# Data entries
# # # # #

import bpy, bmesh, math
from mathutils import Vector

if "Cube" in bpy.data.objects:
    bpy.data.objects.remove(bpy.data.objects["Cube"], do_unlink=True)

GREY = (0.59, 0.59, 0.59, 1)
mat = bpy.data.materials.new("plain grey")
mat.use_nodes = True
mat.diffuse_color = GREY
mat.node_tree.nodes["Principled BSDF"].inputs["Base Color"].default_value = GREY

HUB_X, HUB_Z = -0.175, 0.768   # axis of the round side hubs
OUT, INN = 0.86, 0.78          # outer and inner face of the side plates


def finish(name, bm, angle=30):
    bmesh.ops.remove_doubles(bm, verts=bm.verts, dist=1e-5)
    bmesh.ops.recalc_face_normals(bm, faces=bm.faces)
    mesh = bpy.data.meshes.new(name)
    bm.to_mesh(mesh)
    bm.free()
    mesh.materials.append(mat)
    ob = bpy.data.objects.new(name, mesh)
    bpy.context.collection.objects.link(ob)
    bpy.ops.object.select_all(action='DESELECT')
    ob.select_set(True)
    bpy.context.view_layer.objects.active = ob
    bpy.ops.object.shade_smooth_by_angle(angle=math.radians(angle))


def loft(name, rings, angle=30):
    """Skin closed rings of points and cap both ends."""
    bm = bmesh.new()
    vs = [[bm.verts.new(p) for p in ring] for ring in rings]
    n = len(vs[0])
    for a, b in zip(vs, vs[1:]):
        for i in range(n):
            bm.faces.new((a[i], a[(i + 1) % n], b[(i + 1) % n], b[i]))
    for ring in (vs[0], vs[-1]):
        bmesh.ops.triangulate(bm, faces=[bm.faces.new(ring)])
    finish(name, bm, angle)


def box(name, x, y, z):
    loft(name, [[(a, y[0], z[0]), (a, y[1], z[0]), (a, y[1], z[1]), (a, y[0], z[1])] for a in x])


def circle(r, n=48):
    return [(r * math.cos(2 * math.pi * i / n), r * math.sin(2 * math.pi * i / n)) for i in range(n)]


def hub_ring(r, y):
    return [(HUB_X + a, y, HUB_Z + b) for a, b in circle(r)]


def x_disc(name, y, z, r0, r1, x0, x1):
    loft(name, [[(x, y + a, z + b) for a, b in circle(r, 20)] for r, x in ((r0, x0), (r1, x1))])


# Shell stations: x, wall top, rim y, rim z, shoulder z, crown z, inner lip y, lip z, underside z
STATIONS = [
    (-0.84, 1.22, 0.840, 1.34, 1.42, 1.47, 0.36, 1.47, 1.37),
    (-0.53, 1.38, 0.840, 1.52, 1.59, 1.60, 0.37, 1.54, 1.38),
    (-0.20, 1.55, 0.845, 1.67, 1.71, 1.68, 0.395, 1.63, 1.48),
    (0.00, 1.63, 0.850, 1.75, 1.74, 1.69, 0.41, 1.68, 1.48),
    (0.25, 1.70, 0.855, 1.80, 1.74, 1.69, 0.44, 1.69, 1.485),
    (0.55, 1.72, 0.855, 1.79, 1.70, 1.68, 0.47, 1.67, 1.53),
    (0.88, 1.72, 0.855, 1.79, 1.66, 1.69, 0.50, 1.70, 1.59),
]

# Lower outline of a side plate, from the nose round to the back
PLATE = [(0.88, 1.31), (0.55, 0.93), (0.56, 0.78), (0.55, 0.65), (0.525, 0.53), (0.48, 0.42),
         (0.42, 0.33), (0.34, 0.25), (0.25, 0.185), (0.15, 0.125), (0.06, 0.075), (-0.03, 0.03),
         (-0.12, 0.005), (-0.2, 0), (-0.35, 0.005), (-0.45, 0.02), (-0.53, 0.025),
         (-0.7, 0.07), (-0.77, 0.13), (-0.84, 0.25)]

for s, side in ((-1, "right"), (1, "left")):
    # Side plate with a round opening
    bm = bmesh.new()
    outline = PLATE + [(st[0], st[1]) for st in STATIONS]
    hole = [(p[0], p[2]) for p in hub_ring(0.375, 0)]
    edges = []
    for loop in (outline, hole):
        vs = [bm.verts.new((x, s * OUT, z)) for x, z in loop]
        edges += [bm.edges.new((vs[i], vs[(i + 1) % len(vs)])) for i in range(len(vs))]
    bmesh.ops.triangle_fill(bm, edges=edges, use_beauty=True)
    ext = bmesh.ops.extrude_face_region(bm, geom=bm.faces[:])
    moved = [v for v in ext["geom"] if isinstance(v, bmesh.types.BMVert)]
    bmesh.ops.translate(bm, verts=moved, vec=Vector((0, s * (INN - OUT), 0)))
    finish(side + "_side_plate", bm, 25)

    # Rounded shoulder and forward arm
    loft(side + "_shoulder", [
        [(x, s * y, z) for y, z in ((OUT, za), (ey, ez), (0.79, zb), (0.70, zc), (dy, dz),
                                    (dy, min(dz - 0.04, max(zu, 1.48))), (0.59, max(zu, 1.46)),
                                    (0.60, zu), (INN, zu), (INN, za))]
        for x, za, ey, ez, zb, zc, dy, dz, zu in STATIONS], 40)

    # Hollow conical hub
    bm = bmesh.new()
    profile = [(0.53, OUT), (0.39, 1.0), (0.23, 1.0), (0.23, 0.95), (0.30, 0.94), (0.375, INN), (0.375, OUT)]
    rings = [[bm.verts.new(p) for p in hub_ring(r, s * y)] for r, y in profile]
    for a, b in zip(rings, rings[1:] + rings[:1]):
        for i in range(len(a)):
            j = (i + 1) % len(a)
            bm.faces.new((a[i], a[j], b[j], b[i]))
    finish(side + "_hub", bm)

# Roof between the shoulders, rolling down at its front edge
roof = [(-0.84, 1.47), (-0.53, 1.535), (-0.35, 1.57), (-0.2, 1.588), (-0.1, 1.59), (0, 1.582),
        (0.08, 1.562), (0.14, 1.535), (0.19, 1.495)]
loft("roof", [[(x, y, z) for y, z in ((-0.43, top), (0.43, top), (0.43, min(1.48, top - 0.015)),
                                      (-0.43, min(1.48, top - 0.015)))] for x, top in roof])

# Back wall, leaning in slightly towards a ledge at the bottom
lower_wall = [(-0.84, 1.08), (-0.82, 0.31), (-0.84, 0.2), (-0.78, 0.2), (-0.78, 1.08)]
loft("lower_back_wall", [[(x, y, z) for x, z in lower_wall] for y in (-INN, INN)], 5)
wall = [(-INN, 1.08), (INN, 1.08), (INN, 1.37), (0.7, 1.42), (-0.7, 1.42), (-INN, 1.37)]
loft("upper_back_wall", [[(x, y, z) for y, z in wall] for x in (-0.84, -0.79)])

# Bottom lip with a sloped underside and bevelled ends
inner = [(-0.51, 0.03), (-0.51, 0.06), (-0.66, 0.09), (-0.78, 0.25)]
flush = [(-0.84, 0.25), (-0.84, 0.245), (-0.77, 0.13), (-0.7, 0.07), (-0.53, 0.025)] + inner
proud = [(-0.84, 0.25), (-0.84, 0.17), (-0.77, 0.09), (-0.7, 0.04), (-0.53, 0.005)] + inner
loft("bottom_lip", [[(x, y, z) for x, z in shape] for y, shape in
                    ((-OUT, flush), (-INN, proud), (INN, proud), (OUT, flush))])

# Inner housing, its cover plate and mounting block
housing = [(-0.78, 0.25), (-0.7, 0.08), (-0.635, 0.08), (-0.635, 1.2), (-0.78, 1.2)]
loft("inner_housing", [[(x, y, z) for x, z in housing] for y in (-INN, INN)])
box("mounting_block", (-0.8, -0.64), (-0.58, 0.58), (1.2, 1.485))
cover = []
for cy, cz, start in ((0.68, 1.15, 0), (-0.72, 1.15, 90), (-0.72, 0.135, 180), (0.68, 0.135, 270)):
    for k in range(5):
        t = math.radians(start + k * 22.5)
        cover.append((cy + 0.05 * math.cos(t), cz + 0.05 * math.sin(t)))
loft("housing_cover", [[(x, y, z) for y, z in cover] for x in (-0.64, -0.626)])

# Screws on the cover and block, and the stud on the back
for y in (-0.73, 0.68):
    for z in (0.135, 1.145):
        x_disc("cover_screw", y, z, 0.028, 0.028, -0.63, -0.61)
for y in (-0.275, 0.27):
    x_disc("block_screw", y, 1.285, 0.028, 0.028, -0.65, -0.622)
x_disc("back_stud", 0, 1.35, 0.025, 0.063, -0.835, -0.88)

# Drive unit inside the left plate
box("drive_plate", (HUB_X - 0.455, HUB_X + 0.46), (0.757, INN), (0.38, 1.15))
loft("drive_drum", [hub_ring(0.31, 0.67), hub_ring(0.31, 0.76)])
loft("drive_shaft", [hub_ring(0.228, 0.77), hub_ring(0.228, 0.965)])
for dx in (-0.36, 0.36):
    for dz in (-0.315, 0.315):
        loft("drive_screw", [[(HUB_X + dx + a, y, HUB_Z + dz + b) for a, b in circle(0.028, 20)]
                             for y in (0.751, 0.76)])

# # # # #

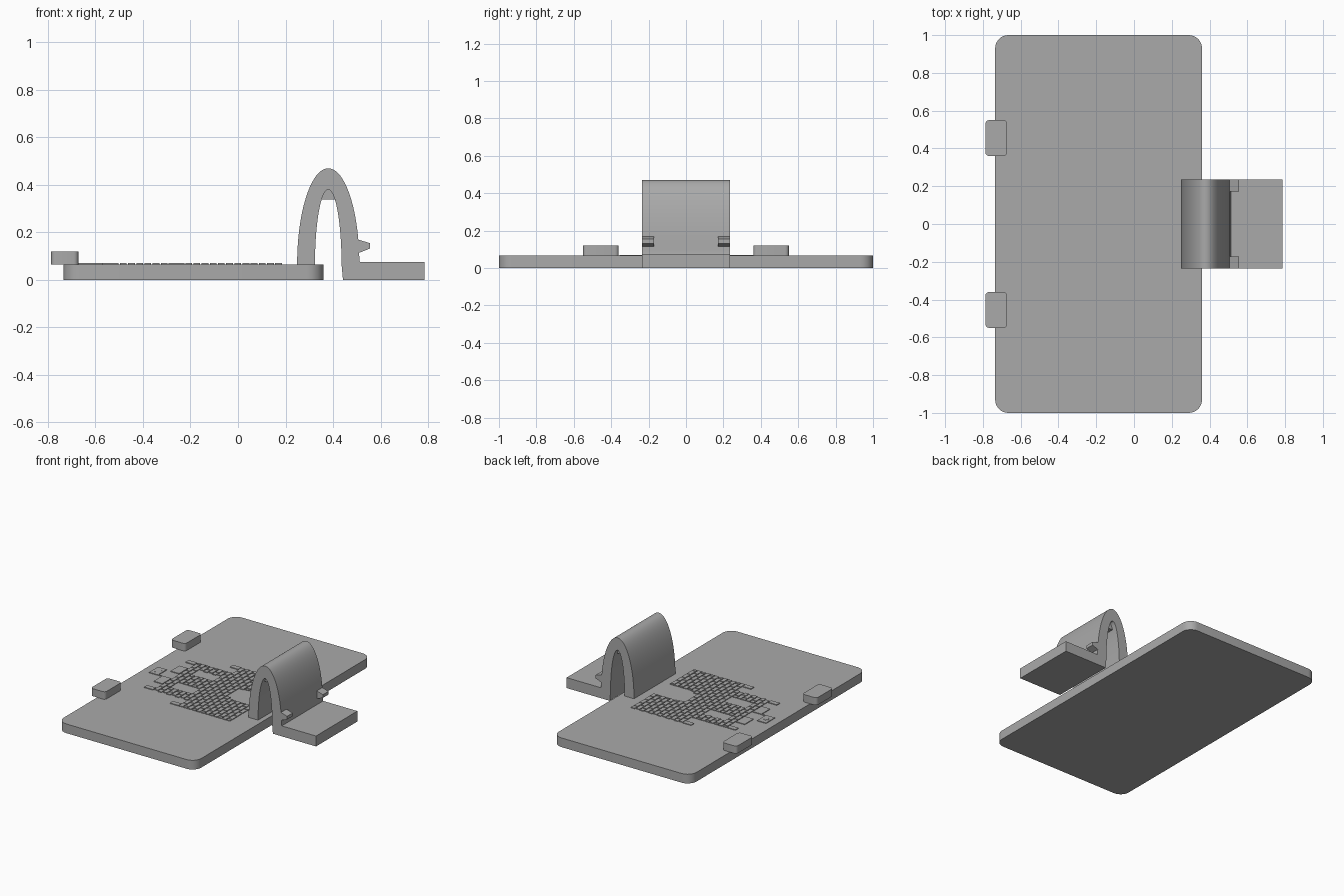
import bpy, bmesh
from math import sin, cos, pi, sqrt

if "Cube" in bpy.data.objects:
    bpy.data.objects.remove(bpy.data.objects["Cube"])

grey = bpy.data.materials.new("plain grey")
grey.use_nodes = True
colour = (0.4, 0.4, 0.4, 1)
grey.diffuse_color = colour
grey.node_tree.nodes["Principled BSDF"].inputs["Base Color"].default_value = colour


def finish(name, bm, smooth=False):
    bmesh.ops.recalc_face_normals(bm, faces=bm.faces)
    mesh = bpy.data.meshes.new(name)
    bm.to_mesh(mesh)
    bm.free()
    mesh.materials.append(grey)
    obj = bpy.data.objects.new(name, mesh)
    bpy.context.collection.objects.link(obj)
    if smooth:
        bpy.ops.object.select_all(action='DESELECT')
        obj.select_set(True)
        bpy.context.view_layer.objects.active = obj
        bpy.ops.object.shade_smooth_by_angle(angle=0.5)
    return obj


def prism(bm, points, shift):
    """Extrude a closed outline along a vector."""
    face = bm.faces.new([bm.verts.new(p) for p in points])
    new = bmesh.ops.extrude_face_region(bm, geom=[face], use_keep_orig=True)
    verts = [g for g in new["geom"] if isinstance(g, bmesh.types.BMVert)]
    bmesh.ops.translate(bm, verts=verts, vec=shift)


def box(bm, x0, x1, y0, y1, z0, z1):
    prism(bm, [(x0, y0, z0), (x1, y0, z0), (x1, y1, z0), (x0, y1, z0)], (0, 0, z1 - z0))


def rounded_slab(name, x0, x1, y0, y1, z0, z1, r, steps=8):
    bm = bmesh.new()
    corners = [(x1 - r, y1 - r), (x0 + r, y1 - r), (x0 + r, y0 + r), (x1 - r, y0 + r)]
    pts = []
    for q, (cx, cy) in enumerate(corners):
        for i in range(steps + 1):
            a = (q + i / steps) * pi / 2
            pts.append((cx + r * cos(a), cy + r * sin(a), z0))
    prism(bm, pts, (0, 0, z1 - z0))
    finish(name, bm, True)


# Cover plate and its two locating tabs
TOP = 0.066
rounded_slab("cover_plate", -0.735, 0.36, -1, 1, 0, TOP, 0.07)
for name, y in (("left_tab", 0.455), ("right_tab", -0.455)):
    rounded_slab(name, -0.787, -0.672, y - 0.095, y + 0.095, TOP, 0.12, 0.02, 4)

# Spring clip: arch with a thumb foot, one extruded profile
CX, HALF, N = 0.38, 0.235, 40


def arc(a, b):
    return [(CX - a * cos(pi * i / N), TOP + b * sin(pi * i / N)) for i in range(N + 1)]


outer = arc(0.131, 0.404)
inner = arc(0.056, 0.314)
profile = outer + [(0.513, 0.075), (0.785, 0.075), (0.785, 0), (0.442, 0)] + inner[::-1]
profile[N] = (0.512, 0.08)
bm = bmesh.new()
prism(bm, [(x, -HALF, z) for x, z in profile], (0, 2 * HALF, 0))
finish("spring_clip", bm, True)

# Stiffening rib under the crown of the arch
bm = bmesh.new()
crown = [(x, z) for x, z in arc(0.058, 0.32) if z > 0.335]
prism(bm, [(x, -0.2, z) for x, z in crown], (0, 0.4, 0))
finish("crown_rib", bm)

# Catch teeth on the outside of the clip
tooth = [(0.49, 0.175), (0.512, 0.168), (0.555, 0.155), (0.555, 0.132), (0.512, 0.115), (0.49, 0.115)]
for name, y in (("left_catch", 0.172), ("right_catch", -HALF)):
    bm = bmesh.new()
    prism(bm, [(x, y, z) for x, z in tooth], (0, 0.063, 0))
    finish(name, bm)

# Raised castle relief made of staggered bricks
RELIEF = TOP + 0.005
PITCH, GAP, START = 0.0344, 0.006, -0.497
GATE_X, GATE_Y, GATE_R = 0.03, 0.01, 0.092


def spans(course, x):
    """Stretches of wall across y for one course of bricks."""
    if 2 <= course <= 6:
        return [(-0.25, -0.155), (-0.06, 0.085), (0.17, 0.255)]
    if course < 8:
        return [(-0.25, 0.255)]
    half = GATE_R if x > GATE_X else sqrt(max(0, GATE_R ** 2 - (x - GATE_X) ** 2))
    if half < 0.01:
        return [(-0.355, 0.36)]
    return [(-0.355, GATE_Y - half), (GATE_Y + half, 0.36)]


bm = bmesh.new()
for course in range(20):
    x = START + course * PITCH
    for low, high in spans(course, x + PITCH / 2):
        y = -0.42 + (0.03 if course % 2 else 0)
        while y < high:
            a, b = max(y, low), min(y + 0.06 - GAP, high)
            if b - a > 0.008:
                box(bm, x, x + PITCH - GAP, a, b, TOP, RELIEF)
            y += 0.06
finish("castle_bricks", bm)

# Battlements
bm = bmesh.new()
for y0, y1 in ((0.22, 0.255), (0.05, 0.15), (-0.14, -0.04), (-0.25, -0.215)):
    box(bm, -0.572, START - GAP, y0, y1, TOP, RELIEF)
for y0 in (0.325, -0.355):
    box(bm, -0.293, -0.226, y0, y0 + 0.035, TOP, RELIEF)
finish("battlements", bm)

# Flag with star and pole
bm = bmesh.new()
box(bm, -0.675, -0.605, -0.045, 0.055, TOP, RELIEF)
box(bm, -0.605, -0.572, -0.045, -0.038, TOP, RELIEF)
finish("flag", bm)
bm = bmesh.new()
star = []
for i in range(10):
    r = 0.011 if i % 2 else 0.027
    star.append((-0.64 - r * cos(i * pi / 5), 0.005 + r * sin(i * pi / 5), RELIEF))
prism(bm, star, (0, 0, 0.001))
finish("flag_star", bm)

# # # # #

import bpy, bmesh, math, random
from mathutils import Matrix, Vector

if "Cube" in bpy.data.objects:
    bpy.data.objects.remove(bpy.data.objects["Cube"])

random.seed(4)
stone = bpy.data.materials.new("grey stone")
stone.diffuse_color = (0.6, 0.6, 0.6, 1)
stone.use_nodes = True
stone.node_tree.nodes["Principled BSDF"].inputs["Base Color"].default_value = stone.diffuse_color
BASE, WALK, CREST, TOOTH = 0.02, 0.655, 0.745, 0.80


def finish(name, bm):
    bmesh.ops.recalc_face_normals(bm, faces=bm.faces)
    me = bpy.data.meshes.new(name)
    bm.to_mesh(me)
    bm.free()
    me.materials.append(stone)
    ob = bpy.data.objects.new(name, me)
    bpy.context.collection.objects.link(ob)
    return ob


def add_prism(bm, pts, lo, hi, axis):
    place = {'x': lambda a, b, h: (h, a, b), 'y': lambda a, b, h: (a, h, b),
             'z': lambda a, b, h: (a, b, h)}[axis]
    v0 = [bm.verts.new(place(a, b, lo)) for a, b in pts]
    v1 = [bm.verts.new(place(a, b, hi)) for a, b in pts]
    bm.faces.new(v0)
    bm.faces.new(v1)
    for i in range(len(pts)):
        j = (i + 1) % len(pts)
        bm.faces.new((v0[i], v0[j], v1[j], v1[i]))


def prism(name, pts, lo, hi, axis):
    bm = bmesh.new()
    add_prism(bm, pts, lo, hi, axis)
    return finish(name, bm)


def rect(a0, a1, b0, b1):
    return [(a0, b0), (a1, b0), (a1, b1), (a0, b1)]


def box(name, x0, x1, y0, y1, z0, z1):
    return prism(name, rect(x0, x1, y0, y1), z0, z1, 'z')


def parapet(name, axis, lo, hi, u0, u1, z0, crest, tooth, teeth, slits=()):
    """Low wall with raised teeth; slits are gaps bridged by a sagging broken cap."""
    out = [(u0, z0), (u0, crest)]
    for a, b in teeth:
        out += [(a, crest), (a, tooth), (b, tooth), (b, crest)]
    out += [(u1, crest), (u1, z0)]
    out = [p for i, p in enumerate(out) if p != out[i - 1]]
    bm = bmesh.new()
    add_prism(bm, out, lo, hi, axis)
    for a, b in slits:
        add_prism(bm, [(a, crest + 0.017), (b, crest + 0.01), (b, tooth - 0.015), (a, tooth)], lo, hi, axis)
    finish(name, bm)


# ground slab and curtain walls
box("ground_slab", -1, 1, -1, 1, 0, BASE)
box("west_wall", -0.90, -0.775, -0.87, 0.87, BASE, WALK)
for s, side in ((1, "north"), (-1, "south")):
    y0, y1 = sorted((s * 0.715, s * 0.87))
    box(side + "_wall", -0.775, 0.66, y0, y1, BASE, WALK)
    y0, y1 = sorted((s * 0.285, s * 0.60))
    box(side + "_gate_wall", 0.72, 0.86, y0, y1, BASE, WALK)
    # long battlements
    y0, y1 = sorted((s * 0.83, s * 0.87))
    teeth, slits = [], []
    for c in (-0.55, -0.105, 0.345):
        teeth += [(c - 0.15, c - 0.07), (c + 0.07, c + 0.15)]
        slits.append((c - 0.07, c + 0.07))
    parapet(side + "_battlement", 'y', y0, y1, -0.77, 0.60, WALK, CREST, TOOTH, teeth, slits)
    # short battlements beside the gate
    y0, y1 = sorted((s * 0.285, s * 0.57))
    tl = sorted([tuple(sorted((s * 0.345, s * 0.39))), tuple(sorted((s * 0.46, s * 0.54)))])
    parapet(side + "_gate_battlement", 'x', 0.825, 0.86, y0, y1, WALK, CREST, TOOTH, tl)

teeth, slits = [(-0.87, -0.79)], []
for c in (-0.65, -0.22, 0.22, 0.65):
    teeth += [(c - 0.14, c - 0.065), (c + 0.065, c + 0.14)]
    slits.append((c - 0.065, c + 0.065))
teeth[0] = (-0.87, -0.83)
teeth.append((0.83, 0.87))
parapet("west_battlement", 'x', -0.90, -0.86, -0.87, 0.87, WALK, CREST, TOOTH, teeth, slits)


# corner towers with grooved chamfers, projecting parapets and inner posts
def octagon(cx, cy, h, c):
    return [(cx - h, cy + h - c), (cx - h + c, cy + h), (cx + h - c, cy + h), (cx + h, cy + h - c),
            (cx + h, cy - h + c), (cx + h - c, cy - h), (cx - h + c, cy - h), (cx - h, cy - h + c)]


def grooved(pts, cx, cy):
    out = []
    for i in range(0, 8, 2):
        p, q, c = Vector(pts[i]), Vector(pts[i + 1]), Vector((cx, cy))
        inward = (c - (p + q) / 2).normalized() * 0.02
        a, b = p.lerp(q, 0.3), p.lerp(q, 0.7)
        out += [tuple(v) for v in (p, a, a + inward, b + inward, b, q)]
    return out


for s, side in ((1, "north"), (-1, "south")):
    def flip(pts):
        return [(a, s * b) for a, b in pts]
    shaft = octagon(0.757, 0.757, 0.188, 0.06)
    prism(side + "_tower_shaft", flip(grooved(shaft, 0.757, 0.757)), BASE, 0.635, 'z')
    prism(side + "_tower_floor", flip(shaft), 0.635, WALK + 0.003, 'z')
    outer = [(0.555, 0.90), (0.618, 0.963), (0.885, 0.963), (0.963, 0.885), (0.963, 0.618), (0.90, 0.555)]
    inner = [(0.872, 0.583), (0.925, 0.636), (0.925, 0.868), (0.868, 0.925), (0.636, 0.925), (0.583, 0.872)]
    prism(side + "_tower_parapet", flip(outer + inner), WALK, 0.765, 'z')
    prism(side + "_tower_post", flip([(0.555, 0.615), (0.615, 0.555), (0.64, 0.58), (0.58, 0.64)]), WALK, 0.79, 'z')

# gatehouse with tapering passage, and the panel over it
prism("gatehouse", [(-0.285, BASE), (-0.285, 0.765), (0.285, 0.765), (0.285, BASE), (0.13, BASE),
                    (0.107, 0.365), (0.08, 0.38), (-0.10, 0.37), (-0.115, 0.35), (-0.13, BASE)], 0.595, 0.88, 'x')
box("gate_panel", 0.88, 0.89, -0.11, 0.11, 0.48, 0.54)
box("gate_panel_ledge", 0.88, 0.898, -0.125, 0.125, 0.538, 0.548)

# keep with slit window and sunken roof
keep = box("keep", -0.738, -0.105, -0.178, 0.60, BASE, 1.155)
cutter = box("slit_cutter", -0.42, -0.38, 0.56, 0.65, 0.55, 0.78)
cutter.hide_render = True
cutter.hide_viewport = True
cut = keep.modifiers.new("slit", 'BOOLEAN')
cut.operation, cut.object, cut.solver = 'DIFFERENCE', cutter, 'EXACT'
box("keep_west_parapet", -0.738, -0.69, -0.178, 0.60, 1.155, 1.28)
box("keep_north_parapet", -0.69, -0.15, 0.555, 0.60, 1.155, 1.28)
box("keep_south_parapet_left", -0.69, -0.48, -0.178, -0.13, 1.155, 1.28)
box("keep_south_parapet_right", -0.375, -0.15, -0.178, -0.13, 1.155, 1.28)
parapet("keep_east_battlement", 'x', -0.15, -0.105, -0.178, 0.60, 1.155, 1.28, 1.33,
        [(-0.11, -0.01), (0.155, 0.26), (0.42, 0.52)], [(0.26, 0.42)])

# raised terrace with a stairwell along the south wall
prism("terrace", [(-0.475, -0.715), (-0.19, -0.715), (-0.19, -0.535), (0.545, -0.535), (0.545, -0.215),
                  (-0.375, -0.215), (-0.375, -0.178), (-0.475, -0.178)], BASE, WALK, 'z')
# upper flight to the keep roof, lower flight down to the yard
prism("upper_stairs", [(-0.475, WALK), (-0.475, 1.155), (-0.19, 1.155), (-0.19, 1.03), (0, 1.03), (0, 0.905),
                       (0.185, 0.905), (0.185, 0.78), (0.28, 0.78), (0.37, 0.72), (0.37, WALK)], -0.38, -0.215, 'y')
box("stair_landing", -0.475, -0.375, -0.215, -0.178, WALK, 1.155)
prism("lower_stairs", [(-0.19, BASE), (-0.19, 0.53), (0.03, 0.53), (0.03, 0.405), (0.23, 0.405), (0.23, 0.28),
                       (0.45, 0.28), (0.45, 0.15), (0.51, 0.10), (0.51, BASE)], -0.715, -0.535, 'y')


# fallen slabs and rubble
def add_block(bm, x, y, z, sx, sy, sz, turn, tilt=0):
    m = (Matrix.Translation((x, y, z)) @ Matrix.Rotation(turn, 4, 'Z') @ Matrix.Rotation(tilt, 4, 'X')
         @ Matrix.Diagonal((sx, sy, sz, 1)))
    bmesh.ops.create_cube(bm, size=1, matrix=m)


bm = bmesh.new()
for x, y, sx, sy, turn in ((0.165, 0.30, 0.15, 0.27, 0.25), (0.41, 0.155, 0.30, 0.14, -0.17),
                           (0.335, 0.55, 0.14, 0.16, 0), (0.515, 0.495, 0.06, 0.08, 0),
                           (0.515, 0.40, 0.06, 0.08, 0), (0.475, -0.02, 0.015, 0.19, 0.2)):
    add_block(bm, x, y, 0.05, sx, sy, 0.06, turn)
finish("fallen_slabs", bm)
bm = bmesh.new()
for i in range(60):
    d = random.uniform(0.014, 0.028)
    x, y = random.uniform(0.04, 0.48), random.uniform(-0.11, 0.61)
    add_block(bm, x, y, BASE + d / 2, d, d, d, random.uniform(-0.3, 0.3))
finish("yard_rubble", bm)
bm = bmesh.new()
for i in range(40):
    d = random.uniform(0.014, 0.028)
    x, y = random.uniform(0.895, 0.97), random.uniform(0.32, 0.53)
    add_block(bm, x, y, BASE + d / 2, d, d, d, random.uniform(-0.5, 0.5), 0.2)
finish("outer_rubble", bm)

# # # # #

# WORK REQUEST
Extract exactly and only the lines above from the line containing "# Lower outline" through the line containing "(0.08, 1.562), (0.14, 1.535), (0.19, 1.495)]", both end lines included.

# RESULT OF THIS EXERCISE
# Lower outline of a side plate, from the nose round to the back
PLATE = [(0.88, 1.31), (0.55, 0.93), (0.56, 0.78), (0.55, 0.65), (0.525, 0.53), (0.48, 0.42),
         (0.42, 0.33), (0.34, 0.25), (0.25, 0.185), (0.15, 0.125), (0.06, 0.075), (-0.03, 0.03),
         (-0.12, 0.005), (-0.2, 0), (-0.35, 0.005), (-0.45, 0.02), (-0.53, 0.025),
         (-0.7, 0.07), (-0.77, 0.13), (-0.84, 0.25)]

for s, side in ((-1, "right"), (1, "left")):
    # Side plate with a round opening
    bm = bmesh.new()
    outline = PLATE + [(st[0], st[1]) for st in STATIONS]
    hole = [(p[0], p[2]) for p in hub_ring(0.375, 0)]
    edges = []
    for loop in (outline, hole):
        vs = [bm.verts.new((x, s * OUT, z)) for x, z in loop]
        edges += [bm.edges.new((vs[i], vs[(i + 1) % len(vs)])) for i in range(len(vs))]
    bmesh.ops.triangle_fill(bm, edges=edges, use_beauty=True)
    ext = bmesh.ops.extrude_face_region(bm, geom=bm.faces[:])
    moved = [v for v in ext["geom"] if isinstance(v, bmesh.types.BMVert)]
    bmesh.ops.translate(bm, verts=moved, vec=Vector((0, s * (INN - OUT), 0)))
    finish(side + "_side_plate", bm, 25)

    # Rounded shoulder and forward arm
    loft(side + "_shoulder", [
        [(x, s * y, z) for y, z in ((OUT, za), (ey, ez), (0.79, zb), (0.70, zc), (dy, dz),
                                    (dy, min(dz - 0.04, max(zu, 1.48))), (0.59, max(zu, 1.46)),
                                    (0.60, zu), (INN, zu), (INN, za))]
        for x, za, ey, ez, zb, zc, dy, dz, zu in STATIONS], 40)

    # Hollow conical hub
    bm = bmesh.new()
    profile = [(0.53, OUT), (0.39, 1.0), (0.23, 1.0), (0.23, 0.95), (0.30, 0.94), (0.375, INN), (0.375, OUT)]
    rings = [[bm.verts.new(p) for p in hub_ring(r, s * y)] for r, y in profile]
    for a, b in zip(rings, rings[1:] + rings[:1]):
        for i in range(len(a)):
            j = (i + 1) % len(a)
            bm.faces.new((a[i], a[j], b[j], b[i]))
    finish(side + "_hub", bm)

# Roof between the shoulders, rolling down at its front edge
roof = [(-0.84, 1.47), (-0.53, 1.535), (-0.35, 1.57), (-0.2, 1.588), (-0.1, 1.59), (0, 1.582),
        (0.08, 1.562), (0.14, 1.535), (0.19, 1.495)]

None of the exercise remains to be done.